In 1986, Anderson became part of the original Four Horsemen, a heel stable, with Ric Flair, Arn Anderson, Tully Blanchard, and manager James J. Dillon. During his time in the Horsemen, Anderson feuded with Magnum T.A., Dusty Rhodes, The Rock 'N Roll Express and the Road Warriors. Anderson was later kicked out of the group in favor of Lex Luger in early 1987 because Ole was more interested in spending time with his son who Ole was training for school boy wrestling then in continuing to travel all around the country supporting the 4 Horsemen.
Anderson retired in 1988, when his son, Brian, was starting his own amateur wrestling career. Brian later joined World Championship Wrestling (WCW) wrestling under the ring name of Bryant Anderson.
World Championship Wrestling
Anderson returned to wrestling with WCW in 1989 to reform the Four Horsemen with Flair, Arn and Sting. They quickly kicked Sting out of the group, and Anderson retired again to manage the Horsemen, who by then also included Barry Windham and Sid Vicious.
By 1990, Anderson had been chosen to head the booking committee for WCW, which was at that time beginning to phase out the use of the NWA name on its television programming. Appearing in the credits for WCW pay-per-views (PPVs) under his real name, Anderson was responsible for some of the more infamous creative ideas tried by WCW. Among his creations were The Black Scorpion, which was intended to be a nemesis from Sting's past. After several miscues, the Scorpion's identity was eventually revealed as Ric Flair, in a ploy to confuse Sting and force him to lose the WCW World Heavyweight Championship. Around 1991, Anderson became a referee. After Bill Watts was ousted, Anderson took control of WCW.
When Eric Bischoff took over control of WCW in 1993, both Anderson and his son became a casualty of his "house cleaning" when Bischoff fired Brian while he was training at the WCW Power Plant. This prompted Anderson to call Smoky Mountain Wrestling head Jim Cornette to try to get his son a job. Anderson's judgment to deal with Cornette, someone Bischoff was on bad terms with, on WCW property, was the factor that led to his firing. Infamously, Bischoff fired Anderson over the phone, even though he spoke to Anderson face-to-face the day before. The chain of events was covered in a "shoot" interview by Cornette.

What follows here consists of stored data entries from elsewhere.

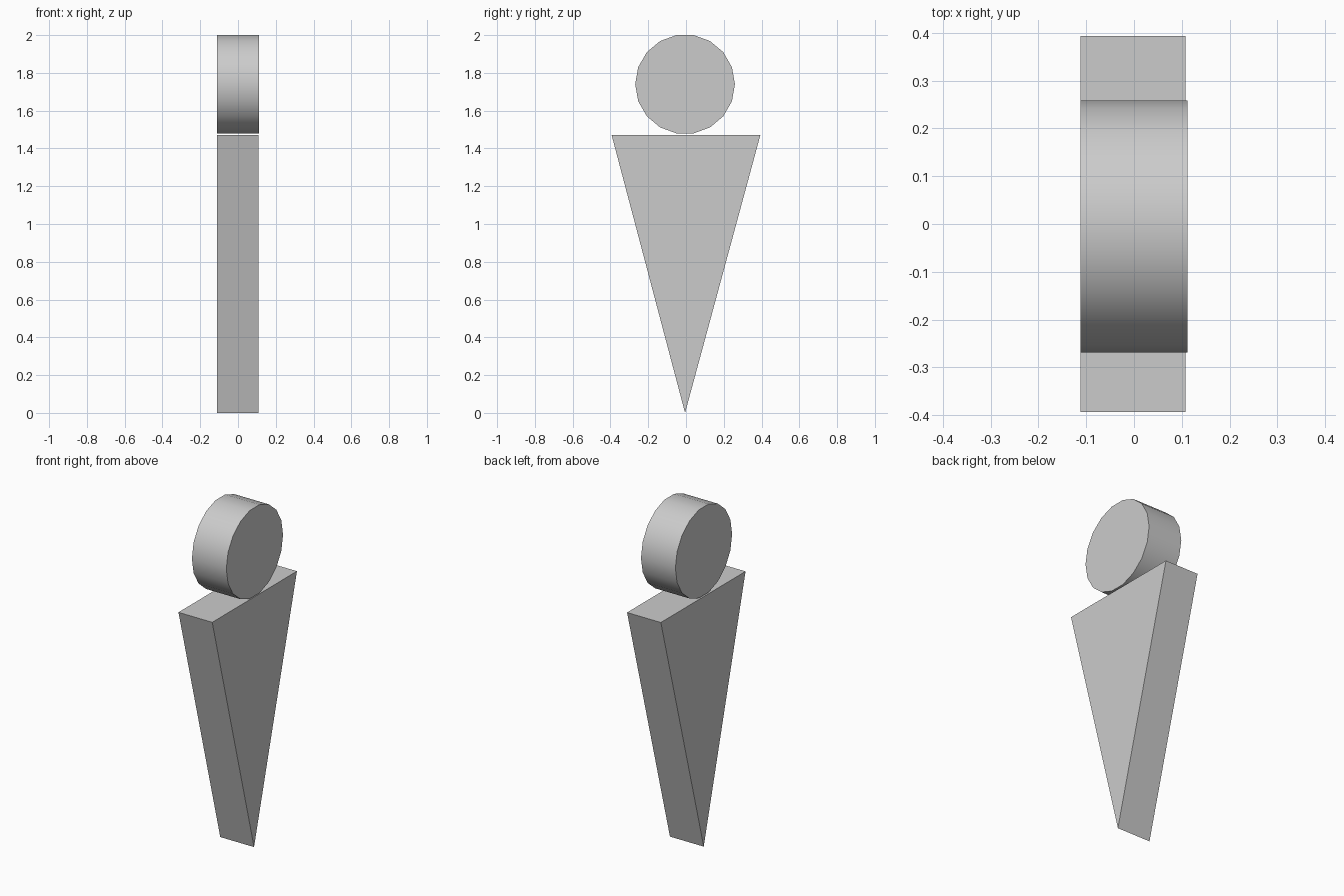
import bpy
import math

cube = bpy.data.objects.get("Cube")
if cube:
    bpy.data.objects.remove(cube, do_unlink=True)

# Single grey material
grey = bpy.data.materials.new("light grey")
grey.use_nodes = True
grey.diffuse_color = (0.6, 0.6, 0.6, 1)
grey.node_tree.nodes["Principled BSDF"].inputs["Base Color"].default_value = (0.6, 0.6, 0.6, 1)


def extrude_profile(name, profile, x0, x1):
    """Solid made by sweeping a (y, z) outline along x."""
    n = len(profile)
    verts = [(x, y, z) for x in (x0, x1) for y, z in profile]
    faces = [tuple(reversed(range(n))), tuple(range(n, 2 * n))]
    faces += [(i, (i + 1) % n, (i + 1) % n + n, i + n) for i in range(n)]
    mesh = bpy.data.meshes.new(name)
    mesh.from_pydata(verts, [], faces)
    mesh.materials.append(grey)
    obj = bpy.data.objects.new(name, mesh)
    bpy.context.collection.objects.link(obj)
    return obj


# Wedge body, point down
extrude_profile("wedge_body", [(-0.005, 0), (0.394, 1.472), (-0.394, 1.472)], -0.112, 0.108)

# Round head: 18-sided disc with a flat side on top
sides, radius = 18, 0.264
angles = [2 * math.pi * i / sides for i in range(sides)]
outline = [(-0.005 + radius * math.cos(a), 1.74 + radius * math.sin(a)) for a in angles]
head = extrude_profile("disc_head", outline, -0.112, 0.112)

# Smooth rim, sharp caps
bpy.ops.object.select_all(action="DESELECT")
head.select_set(True)
bpy.context.view_layer.objects.active = head
bpy.ops.object.shade_smooth_by_angle(angle=math.radians(30))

In his book, Controversy Creates Ca$h, Bischoff noted that Blackjack Mulligan once overheard Anderson trash-talking Bischoff to other WCW staff. Mulligan, who was loyal to Bischoff for giving him a job when he needed the money, promptly thumped Anderson.
Since that time, he has stayed away from the business, but wrote a book on it titled Inside Out. He has also hinted at having heat with former partner and friend Ric Flair by criticizing that Flair has wrestled the same match for years.
- Finishing and signature moves
- Tag teams and stables
- Wrestlers trained
- Fabuloso Blondie
- Italian Stallion
- Rocky Kernodle